* **Input data**:
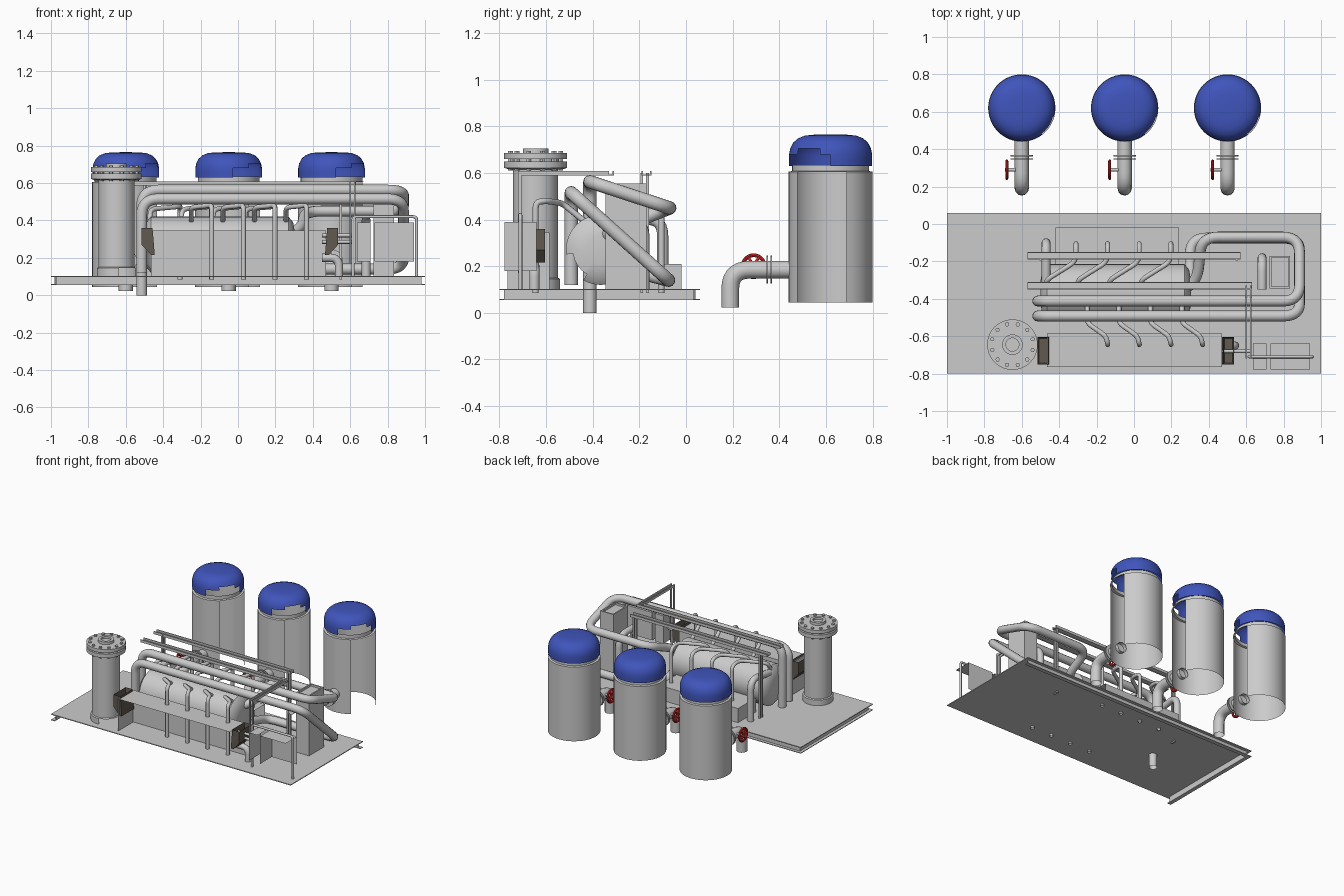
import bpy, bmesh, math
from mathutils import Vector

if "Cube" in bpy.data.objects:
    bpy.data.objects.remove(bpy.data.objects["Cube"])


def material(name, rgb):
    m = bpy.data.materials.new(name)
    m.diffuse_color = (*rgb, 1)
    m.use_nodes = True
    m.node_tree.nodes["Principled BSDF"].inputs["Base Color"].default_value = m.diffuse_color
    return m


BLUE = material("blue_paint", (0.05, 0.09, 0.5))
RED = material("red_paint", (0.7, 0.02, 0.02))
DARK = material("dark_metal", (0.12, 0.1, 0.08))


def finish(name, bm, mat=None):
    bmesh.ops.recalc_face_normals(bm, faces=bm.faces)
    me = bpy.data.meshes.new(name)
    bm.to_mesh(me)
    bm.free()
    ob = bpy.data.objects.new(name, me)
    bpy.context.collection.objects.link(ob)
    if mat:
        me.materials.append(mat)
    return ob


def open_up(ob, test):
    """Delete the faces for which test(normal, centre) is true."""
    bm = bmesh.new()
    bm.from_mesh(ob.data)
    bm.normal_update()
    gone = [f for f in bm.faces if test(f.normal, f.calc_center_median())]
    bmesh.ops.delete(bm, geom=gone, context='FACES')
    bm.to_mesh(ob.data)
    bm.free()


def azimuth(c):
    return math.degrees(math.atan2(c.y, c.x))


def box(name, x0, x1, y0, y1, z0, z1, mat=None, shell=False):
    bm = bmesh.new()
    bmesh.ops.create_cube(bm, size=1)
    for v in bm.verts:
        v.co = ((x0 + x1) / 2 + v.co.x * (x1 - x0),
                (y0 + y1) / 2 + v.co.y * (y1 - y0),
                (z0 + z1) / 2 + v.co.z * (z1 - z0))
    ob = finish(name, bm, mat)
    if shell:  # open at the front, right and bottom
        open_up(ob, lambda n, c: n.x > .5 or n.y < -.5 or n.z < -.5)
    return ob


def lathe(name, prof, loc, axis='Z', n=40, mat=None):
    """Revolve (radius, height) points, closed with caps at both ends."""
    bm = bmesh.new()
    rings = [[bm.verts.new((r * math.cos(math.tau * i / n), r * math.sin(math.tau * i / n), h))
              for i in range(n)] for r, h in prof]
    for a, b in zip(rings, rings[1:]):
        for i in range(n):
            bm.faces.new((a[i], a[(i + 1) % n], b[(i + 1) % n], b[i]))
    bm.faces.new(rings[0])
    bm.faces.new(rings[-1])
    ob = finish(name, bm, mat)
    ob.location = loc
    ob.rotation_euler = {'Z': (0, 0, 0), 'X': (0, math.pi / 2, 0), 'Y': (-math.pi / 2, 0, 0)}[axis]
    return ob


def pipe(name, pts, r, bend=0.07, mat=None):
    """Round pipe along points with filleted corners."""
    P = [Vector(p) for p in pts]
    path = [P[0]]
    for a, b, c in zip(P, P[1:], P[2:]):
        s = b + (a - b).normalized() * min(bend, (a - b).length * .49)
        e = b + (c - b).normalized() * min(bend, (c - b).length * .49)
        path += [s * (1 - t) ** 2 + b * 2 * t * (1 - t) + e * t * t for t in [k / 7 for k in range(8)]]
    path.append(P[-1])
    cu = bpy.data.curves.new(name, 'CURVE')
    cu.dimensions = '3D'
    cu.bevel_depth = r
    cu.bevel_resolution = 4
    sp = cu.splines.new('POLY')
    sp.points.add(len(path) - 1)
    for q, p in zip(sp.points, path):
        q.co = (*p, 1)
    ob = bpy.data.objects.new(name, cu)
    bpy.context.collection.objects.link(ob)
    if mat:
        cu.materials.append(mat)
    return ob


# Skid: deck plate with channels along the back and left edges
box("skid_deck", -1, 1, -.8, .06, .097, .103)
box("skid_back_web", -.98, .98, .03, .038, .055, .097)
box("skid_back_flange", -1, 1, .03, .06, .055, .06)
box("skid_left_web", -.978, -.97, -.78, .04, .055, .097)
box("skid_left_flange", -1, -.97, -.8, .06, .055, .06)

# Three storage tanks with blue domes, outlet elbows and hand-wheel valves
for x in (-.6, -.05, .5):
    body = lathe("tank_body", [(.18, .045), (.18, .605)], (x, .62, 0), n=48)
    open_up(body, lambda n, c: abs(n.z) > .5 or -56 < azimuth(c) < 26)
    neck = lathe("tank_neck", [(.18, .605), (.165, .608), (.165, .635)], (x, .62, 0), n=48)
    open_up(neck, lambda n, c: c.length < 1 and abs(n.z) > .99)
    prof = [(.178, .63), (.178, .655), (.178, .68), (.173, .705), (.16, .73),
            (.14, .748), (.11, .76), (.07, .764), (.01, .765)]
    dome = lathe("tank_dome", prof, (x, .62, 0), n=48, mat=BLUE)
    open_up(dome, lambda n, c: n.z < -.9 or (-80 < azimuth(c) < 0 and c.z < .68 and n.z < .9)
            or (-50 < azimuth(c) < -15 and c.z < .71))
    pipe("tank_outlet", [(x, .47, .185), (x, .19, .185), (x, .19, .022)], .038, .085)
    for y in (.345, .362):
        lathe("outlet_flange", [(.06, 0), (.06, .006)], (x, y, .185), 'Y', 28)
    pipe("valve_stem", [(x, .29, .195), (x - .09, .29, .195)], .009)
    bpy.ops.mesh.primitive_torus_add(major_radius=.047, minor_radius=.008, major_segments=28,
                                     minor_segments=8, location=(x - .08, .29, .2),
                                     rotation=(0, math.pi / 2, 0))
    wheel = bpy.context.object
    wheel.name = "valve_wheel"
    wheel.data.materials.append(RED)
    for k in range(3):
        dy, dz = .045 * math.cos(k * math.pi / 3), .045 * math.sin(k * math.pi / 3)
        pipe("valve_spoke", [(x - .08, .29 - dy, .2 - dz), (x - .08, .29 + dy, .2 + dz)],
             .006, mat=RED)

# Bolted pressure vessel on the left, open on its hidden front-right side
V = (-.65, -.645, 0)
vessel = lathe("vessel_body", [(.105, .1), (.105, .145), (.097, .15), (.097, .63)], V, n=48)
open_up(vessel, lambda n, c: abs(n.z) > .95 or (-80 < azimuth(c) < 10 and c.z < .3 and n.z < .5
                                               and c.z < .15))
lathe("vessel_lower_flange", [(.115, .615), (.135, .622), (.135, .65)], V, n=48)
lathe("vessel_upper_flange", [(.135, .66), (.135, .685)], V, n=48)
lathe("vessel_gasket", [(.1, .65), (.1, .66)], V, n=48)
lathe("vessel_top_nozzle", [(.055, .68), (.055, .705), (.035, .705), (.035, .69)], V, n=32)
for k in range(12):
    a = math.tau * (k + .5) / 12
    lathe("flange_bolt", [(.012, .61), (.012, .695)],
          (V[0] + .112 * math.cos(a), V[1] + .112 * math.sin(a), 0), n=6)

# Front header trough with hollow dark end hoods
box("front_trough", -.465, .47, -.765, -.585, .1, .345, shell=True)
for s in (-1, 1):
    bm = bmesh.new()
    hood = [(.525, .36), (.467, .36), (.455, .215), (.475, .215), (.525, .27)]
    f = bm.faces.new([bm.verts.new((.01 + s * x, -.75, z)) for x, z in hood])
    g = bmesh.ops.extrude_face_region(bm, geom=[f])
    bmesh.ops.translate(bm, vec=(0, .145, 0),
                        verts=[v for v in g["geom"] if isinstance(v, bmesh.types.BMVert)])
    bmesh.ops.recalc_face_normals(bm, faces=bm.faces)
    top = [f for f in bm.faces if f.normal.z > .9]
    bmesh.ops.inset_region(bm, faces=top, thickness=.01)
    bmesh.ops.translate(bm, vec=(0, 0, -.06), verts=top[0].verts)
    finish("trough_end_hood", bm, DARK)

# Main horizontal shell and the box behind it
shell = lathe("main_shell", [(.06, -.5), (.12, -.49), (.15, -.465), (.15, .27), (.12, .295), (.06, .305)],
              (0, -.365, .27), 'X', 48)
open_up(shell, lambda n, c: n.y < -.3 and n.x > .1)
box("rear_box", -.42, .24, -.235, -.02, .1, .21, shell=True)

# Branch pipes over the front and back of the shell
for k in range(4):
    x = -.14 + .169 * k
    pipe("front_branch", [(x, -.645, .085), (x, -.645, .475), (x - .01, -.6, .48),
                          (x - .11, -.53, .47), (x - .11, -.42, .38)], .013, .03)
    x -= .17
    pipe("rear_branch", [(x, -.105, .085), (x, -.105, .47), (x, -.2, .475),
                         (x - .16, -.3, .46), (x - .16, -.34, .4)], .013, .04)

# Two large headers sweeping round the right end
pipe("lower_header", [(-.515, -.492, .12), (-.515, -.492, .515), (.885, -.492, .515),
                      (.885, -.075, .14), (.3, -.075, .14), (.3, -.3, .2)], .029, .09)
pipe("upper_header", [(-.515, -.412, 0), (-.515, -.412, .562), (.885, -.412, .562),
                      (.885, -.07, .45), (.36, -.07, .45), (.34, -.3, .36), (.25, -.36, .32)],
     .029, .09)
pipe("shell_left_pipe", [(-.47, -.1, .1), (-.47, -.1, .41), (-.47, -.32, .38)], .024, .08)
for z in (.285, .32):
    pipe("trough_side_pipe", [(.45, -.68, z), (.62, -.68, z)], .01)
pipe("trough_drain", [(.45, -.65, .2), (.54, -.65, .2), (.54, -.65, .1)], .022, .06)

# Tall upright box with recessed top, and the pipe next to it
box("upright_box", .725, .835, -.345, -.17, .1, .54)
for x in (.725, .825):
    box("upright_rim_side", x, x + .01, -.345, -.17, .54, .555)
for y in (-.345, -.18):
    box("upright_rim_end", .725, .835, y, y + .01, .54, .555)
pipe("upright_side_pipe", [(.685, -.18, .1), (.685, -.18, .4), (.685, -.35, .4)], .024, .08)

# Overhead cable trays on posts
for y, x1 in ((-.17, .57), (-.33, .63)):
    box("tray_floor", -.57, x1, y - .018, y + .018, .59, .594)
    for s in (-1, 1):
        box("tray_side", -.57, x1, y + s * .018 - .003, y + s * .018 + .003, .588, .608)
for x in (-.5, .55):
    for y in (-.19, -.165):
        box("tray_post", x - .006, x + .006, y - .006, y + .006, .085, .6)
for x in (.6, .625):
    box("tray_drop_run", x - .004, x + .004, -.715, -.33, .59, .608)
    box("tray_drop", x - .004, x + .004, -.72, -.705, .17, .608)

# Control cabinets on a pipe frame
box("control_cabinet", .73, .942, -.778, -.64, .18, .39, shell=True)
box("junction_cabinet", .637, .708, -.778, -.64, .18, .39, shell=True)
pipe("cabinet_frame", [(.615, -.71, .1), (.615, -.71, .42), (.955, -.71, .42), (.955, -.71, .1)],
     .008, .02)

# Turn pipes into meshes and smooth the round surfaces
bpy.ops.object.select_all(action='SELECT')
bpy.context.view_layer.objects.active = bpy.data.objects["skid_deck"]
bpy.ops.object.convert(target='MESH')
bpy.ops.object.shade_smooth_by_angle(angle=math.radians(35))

* **Work instruction**:
Which lines of the records above contain the word "length"? Report each one.

* **Answer space**:
        s = b + (a - b).normalized() * min(bend, (a - b).length * .49)
        e = b + (c - b).normalized() * min(bend, (c - b).length * .49)
    open_up(neck, lambda n, c: c.length < 1 and abs(n.z) > .99)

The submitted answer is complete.